**Task description**. Look through the material below and copy exactly the lines from the line with "for t in range(7)]" to the line with "verts=[g for g", those two lines included.
####################
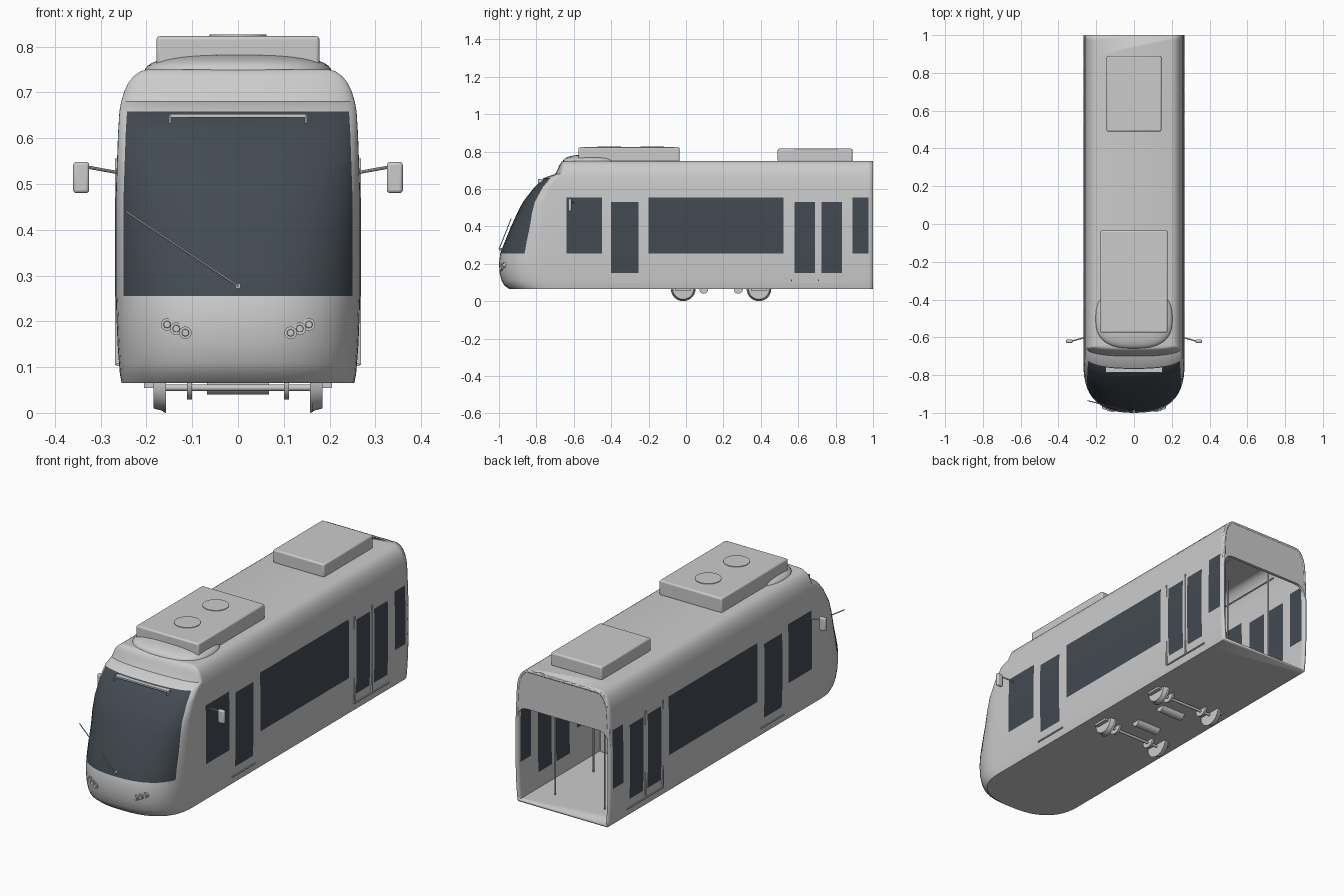
import bpy, bmesh, math
from mathutils import Vector

cube = bpy.data.objects.get("Cube")
if cube:
    bpy.data.objects.remove(cube)


def material(name, rgb):
    m = bpy.data.materials.new(name)
    m.use_nodes = True
    m.diffuse_color = (*rgb, 1)
    m.node_tree.nodes["Principled BSDF"].inputs["Base Color"].default_value = (*rgb, 1)
    return m


GREY = material("light_grey", (0.6, 0.6, 0.6))
GLASS = material("dark_glass", (0.055, 0.068, 0.083))


def finish(name, bm, mats=(GREY,), bevel=0, recalc=True):
    if recalc:
        bmesh.ops.recalc_face_normals(bm, faces=bm.faces)
    mesh = bpy.data.meshes.new(name)
    bm.to_mesh(mesh)
    bm.free()
    ob = bpy.data.objects.new(name, mesh)
    bpy.context.collection.objects.link(ob)
    for m in mats:
        mesh.materials.append(m)
    if bevel:
        mod = ob.modifiers.new("bevel", "BEVEL")
        mod.width, mod.segments = bevel, 3
    bpy.ops.object.select_all(action="DESELECT")
    ob.select_set(True)
    bpy.context.view_layer.objects.active = ob
    bpy.ops.object.shade_smooth_by_angle(angle=math.radians(32))
    return ob


def box(name, x, y, z, bevel=0, mat=GREY):
    """Box from (min, max) ranges on each axis."""
    bm = bmesh.new()
    bmesh.ops.create_cube(bm, size=1)
    for v in bm.verts:
        v.co = [r[0] + (c + 0.5) * (r[1] - r[0]) for c, r in zip(v.co, (x, y, z))]
    return finish(name, bm, (mat,), bevel)


def rod(name, a, b, r, r2=None, sides=16, cut=None):
    """Cylinder or cone between two points, optionally cut off above a height."""
    a, b = Vector(a), Vector(b)
    bm = bmesh.new()
    bmesh.ops.create_cone(bm, cap_ends=True, segments=sides, radius1=r,
                          radius2=r if r2 is None else r2, depth=(b - a).length)
    rot = (b - a).to_track_quat("Z", "Y")
    for v in bm.verts:
        v.co = rot @ v.co + (a + b) / 2
    if cut:
        bmesh.ops.bisect_plane(bm, geom=bm.verts[:] + bm.edges[:] + bm.faces[:],
                               plane_co=(0, 0, cut), plane_no=(0, 0, 1), clear_outer=True)
    return finish(name, bm)


# Body levels: height, half width, nose position, nose depth
ROWS = [(.065, .254, -.945, .22), (.085, .258, -.972, .235), (.11, .26, -.986, .24),
        (.15, .263, -.996, .245), (.20, .265, -1, .246), (.255, .267, -.993, .246),
        (.32, .267, -.968, .22), (.40, .267, -.935, .19), (.47, .267, -.903, .15),
        (.53, .265, -.872, .12), (.555, .264, -.853, .11), (.61, .262, -.81, .085),
        (.658, .259, -.762, .07), (.68, .255, -.70, .05), (.70, .249, -.688, .04),
        (.72, .24, -.68, .03), (.735, .228, -.672, .025), (.746, .213, -.664, .018),
        (.75, .197, -.655, .01)]
EXP = 2.5
GLASS_EDGE = 1.17
WINDOWS = [(-.64, -.45), (-.20, .52), (.89, .975)]
DOORS = [(-.40, -.255), (.58, .69), (.725, .835)]
side_ys = sorted({y for span in WINDOWS + DOORS for y in span}) + [1]
half = [GLASS_EDGE * i / 9 for i in range(10)] + [1.27, 1.38, 1.47, 1.53, math.pi / 2]
angles = [-a for a in reversed(half[1:])] + half


def outline(z, w, nose, depth):
    arc = [(math.copysign(w * abs(math.sin(a)) ** (2 / EXP), a),
            nose + depth * (1 - max(math.cos(a), 0) ** (2 / EXP)), z) for a in angles]
    return ([(-w, y, z) for y in reversed(side_ys)] + arc + [(w, y, z) for y in side_ys])


# Body shell, open at the back, with glass chosen by position
bm = bmesh.new()
rings = [[bm.verts.new(p) for p in outline(*row)] for row in ROWS]
n_side = len(side_ys)
for low, high, r0, r1 in zip(rings, rings[1:], ROWS, ROWS[1:]):
    z = (r0[0] + r1[0]) / 2
    for i in range(len(low) - 1):
        face = bm.faces.new((low[i], low[i + 1], high[i + 1], high[i]))
        j = i - n_side
        if 0 <= j < len(angles) - 1:
            mid = (angles[j] + angles[j + 1]) / 2
            face.material_index = int(abs(mid) < GLASS_EDGE and .255 < z < .658)
        else:
            y = (low[i].co.y + low[i + 1].co.y) / 2
            window = .255 < z < .555 and any(a < y < b for a, b in WINDOWS)
            door = .15 < z < .53 and any(a < y < b for a, b in DOORS)
            face.material_index = int(window or door)
bm.faces.new(list(reversed(rings[0])))
bm.faces.new(rings[-1])
body = finish("body_shell", bm, (GREY, GLASS), recalc=False)
shell = body.modifiers.new("thickness", "SOLIDIFY")
shell.thickness, shell.offset = 0.011, -1

# Header panel above the open rear end, with rounded opening corners
upper = [(w, z) for z, w, _, _ in ROWS if z >= .47]
arch = [(.205 + .05 * math.cos(t * math.pi / 12), .50 + .05 * math.sin(t * math.pi / 12))
        for t in range(7)]
right_half = list(reversed(arch)) + upper
loop = right_half + [(-x, z) for x, z in reversed(right_half)]
bm = bmesh.new()
panel = bm.faces.new([bm.verts.new((x, .985, z)) for x, z in loop])
ext = bmesh.ops.extrude_face_region(bm, geom=[panel])
bmesh.ops.translate(bm, vec=(0, .015, 0),
                    verts=[g for g in ext["geom"] if isinstance(g, bmesh.types.BMVert)])
finish("rear_header", bm)

# Roof units, fan covers and front fairing
box("front_roof_unit", (-.178, .178), (-.575, -.035), (.745, .823), .008)
box("rear_roof_unit", (-.145, .145), (.49, .89), (.745, .815), .008)
for y in (-.41, -.18):
    rod("roof_fan_cover", (0, y, .82), (0, y, .826), .062, sides=40)
bm = bmesh.new()
bmesh.ops.create_uvsphere(bm, u_segments=40, v_segments=20, radius=1)
for v in bm.verts:
    x, y, z = (math.copysign(abs(c) ** .75, c) for c in v.co)
    v.co = (.205 * x, -.5 + .16 * y, .74 + .044 * z)
finish("roof_fairing", bm)

# Destination sign frame at the top of the windscreen
box("sign_top", (-.15, .15), (-.785, -.755), (.645, .653))
for s in (-1, 1):
    box("sign_end", sorted((s * .146, s * .151)), (-.79, -.765), (.632, .653))

# Windscreen wiper
rod("wiper_arm", (0, -1, .277), (-.245, -.935, .44), .0025, sides=8)
rod("wiper_pivot", (0, -1, .277), (0, -.985, .277), .006)


def nose_y(x):
    return -1 + .246 * (1 - (1 - (x / .265) ** EXP) ** (1 / EXP))


for s in (-1, 1):
    # Headlights
    for x, z in ((.115, .175), (.135, .184), (.155, .193)):
        y = nose_y(x)
        rod("headlight_ring", (s * x, y + .02, z), (s * x, y - .005, z), .0135, sides=24)
        rod("headlight_lens", (s * x, y, z), (s * x, y - .009, z), .009, .007, sides=24)
    # Wing mirrors
    box("mirror", sorted((s * .325, s * .36)), (-.63, -.612), (.48, .548), .007)
    rod("mirror_arm", (s * .258, -.60, .524), (s * .33, -.62, .537), .0035, sides=8)
    # Door sills and leaf edges
    for a, b in ((-.42, -.235), (.565, .85)):
        box("door_sill", sorted((s * .252, s * .265)), (a, b), (.102, .108))
    for y in (.565, .708):
        box("door_edge", sorted((s * .256, s * .2685)), (y - .003, y + .003), (.105, .555))
    for y in (-.015, .39):
        # Wheels with flanges, brake discs and axle boxes
        rod("wheel", (s * .163, y, .066), (s * .185, y, .066), .062, .056, 40, .07)
        rod("wheel_flange", (s * .157, y, .066), (s * .164, y, .066), .066, .064, 40, .07)
        rod("brake_disc", (s * .1, y, .066), (s * .111, y, .066), .037, sides=24, cut=.07)
        box("axle_box", sorted((s * .18, s * .205)), (y - .04, y + .04), (.054, .07))

# Axles and motors
for y, motor_y in ((-.015, .095), (.39, .28)):
    rod("axle", (-.17, y, .055), (.17, y, .055), .007)
    rod("motor", (-.068, motor_y, .064), (.068, motor_y, .064), .024, sides=24, cut=.07)

# Cabin interior: poles, rails, seats and driver partition
for s in (-1, 1):
    for y in (-.22, .05, .3, .55, .86):
        rod("grab_pole", (s * .14, y, .07), (s * .14, y, .742), .004, sides=10)
    rod("grab_rail", (s * .14, -.25, .6), (s * .14, .9, .6), .004, sides=10)
    for y in (-.1, .1, .3):
        x = sorted((s * .13, s * .245))
        box("seat_base", x, (y - .05, y + .05), (.07, .2), .006)
        box("seat_back", x, (y + .035, y + .055), (.2, .35), .006)
box("driver_partition", (-.25, .25), (-.44, -.425), (.07, .55))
####################
**Solution below**.
        for t in range(7)]
right_half = list(reversed(arch)) + upper
loop = right_half + [(-x, z) for x, z in reversed(right_half)]
bm = bmesh.new()
panel = bm.faces.new([bm.verts.new((x, .985, z)) for x, z in loop])
ext = bmesh.ops.extrude_face_region(bm, geom=[panel])
bmesh.ops.translate(bm, vec=(0, .015, 0),
                    verts=[g for g in ext["geom"] if isinstance(g, bmesh.types.BMVert)])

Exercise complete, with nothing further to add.